**TASK ITEM**.
Determine how many lines in the entries contain the word "zigzag", and give that number with no other text.

[[ DATA TO USE open ]]

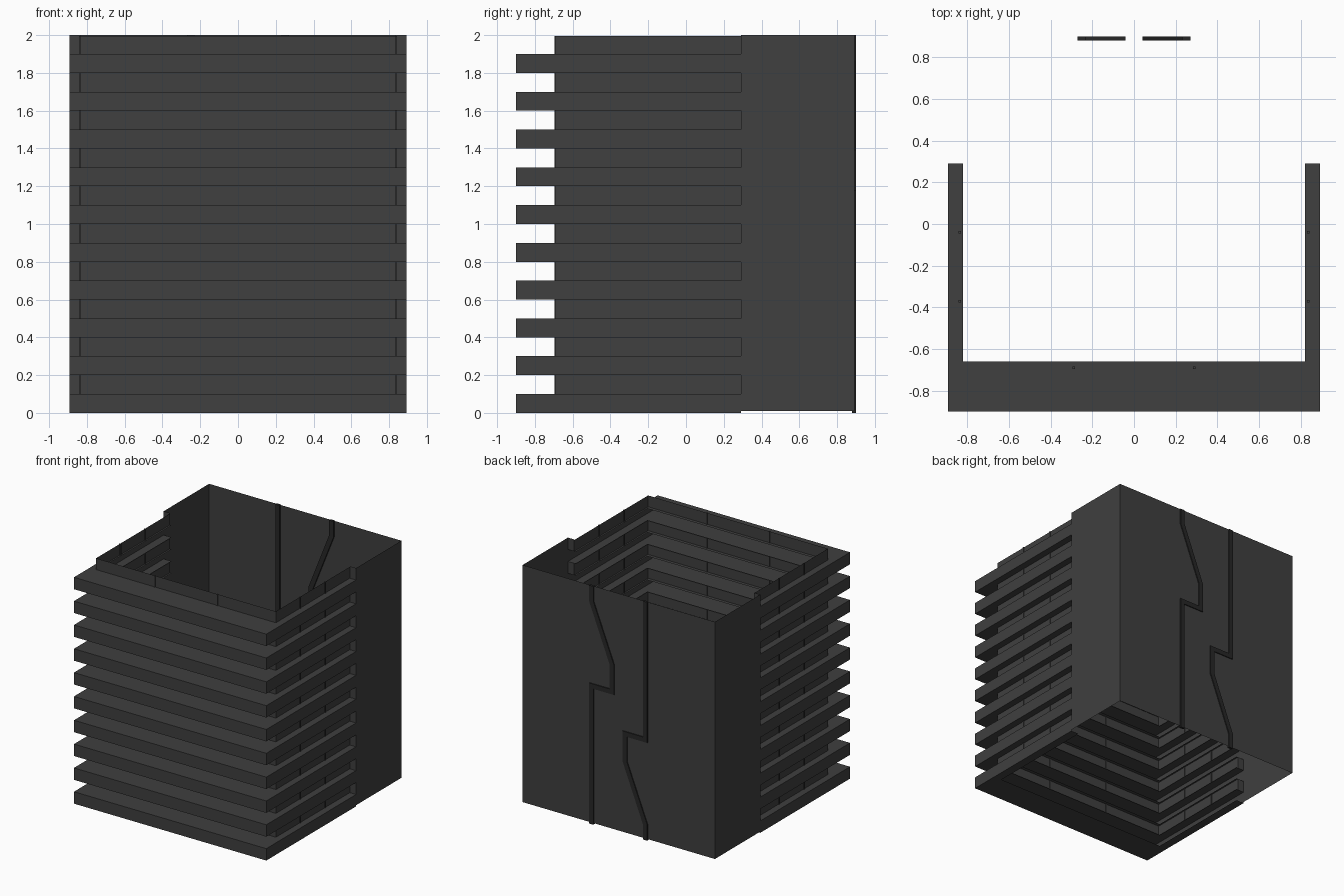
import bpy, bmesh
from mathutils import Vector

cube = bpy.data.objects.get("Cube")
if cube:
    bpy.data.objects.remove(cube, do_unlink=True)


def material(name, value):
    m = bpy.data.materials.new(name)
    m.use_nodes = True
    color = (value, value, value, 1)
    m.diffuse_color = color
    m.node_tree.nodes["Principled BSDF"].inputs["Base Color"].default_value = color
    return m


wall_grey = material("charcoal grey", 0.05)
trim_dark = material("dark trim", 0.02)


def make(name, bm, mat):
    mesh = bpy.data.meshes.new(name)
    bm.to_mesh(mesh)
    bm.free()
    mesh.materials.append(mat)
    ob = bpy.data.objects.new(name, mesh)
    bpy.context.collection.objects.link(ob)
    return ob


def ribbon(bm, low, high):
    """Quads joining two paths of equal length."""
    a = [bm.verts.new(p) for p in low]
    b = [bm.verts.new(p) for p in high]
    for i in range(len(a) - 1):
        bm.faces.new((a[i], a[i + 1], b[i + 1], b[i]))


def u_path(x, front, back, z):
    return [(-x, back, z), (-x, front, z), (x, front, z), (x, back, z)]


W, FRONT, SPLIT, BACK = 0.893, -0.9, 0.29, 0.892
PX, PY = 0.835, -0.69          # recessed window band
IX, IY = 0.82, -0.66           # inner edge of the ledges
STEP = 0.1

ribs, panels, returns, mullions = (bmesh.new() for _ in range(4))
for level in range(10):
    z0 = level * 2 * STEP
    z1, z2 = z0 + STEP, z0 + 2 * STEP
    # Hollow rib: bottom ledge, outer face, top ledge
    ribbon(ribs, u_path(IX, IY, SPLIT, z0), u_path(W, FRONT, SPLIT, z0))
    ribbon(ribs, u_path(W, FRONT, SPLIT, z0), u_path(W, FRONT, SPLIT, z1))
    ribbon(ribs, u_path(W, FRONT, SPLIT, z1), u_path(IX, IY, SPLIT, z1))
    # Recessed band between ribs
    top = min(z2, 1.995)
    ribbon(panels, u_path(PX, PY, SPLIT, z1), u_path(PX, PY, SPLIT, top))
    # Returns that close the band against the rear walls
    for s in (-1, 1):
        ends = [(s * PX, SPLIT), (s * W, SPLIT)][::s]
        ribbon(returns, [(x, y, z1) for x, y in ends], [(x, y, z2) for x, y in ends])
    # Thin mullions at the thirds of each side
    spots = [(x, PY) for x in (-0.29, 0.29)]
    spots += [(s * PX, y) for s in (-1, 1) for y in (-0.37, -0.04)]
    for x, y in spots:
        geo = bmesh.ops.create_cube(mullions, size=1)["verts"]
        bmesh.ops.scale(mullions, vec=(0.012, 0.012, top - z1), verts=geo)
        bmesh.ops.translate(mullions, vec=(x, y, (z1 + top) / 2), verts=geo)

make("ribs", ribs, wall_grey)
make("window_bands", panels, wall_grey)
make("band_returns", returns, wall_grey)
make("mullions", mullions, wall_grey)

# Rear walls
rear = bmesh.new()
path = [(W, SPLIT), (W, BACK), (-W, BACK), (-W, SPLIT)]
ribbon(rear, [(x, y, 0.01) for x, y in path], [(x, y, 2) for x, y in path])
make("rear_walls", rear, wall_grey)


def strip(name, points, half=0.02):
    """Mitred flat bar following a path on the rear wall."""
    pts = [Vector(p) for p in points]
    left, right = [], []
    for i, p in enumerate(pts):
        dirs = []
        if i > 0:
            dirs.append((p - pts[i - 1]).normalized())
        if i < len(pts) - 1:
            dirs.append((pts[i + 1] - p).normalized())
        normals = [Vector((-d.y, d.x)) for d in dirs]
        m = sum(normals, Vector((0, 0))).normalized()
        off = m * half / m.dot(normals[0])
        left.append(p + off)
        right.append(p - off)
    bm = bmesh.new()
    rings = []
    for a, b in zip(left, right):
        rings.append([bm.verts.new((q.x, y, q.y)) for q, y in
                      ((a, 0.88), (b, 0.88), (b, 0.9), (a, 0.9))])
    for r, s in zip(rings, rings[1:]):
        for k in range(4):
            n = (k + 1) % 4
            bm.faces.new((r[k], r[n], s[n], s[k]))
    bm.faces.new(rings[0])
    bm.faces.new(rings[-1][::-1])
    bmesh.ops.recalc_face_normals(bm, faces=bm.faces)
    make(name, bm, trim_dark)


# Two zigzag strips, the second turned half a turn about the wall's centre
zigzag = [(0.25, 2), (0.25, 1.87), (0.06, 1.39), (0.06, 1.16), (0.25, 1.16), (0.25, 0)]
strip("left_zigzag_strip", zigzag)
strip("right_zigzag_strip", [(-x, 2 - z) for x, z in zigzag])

[[ DATA TO USE closed ]]
[[ DATA TO USE open ]]

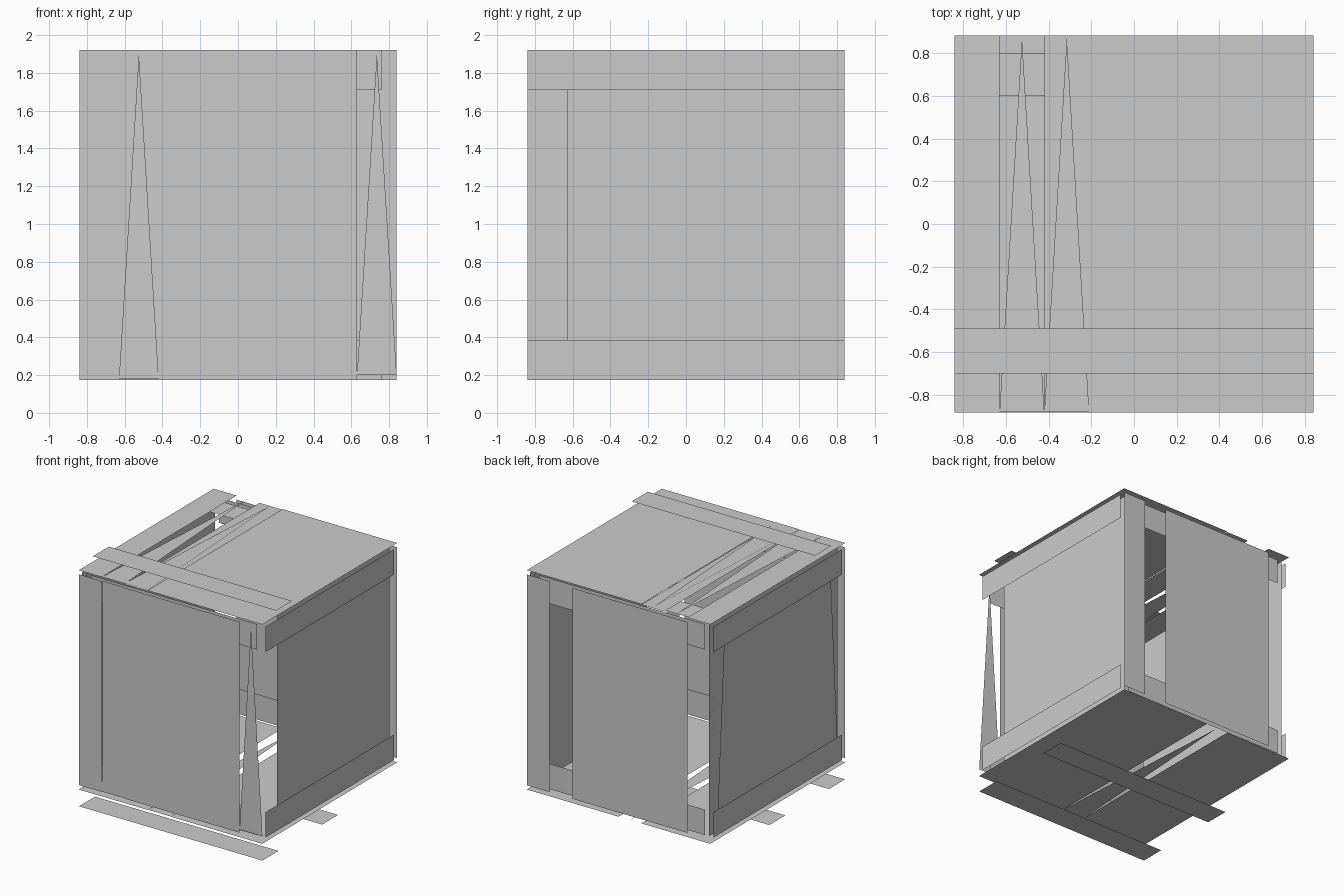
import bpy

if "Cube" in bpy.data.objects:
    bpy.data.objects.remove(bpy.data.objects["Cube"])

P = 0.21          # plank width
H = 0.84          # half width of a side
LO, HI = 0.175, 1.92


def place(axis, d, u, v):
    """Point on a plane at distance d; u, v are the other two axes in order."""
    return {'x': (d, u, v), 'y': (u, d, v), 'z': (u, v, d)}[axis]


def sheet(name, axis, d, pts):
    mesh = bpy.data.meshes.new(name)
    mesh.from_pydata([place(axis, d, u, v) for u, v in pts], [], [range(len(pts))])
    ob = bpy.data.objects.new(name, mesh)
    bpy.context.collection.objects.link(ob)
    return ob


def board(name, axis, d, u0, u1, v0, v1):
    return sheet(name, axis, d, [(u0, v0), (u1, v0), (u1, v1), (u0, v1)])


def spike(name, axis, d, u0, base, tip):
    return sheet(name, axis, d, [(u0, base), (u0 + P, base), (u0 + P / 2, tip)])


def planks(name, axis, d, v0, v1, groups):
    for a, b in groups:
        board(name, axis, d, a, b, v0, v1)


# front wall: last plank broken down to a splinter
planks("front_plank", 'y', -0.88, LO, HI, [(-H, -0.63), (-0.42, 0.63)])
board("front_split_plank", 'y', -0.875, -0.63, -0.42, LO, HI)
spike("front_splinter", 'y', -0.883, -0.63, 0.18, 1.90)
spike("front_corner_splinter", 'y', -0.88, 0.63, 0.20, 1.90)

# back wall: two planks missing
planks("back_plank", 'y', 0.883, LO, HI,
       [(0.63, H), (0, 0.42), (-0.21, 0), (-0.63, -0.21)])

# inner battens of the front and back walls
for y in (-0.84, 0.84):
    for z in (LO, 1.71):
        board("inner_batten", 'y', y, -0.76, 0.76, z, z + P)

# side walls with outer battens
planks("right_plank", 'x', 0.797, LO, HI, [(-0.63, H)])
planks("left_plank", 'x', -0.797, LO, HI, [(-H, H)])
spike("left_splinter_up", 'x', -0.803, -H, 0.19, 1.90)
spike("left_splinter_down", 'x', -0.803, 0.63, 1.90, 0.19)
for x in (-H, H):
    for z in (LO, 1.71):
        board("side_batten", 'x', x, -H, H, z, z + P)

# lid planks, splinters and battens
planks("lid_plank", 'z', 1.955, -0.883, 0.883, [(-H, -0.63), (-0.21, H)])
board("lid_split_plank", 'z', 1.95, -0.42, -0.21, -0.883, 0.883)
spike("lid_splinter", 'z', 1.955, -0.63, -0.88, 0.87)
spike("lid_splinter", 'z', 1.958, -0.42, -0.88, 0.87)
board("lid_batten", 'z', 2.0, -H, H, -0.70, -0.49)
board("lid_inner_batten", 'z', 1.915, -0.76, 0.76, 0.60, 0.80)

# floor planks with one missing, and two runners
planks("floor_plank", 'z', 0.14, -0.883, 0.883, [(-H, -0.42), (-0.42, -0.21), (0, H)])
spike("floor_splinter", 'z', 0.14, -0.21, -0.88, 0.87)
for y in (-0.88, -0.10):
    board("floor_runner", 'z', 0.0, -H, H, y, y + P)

[[ DATA TO USE closed ]]

**THE COMPLETED TASK**.
4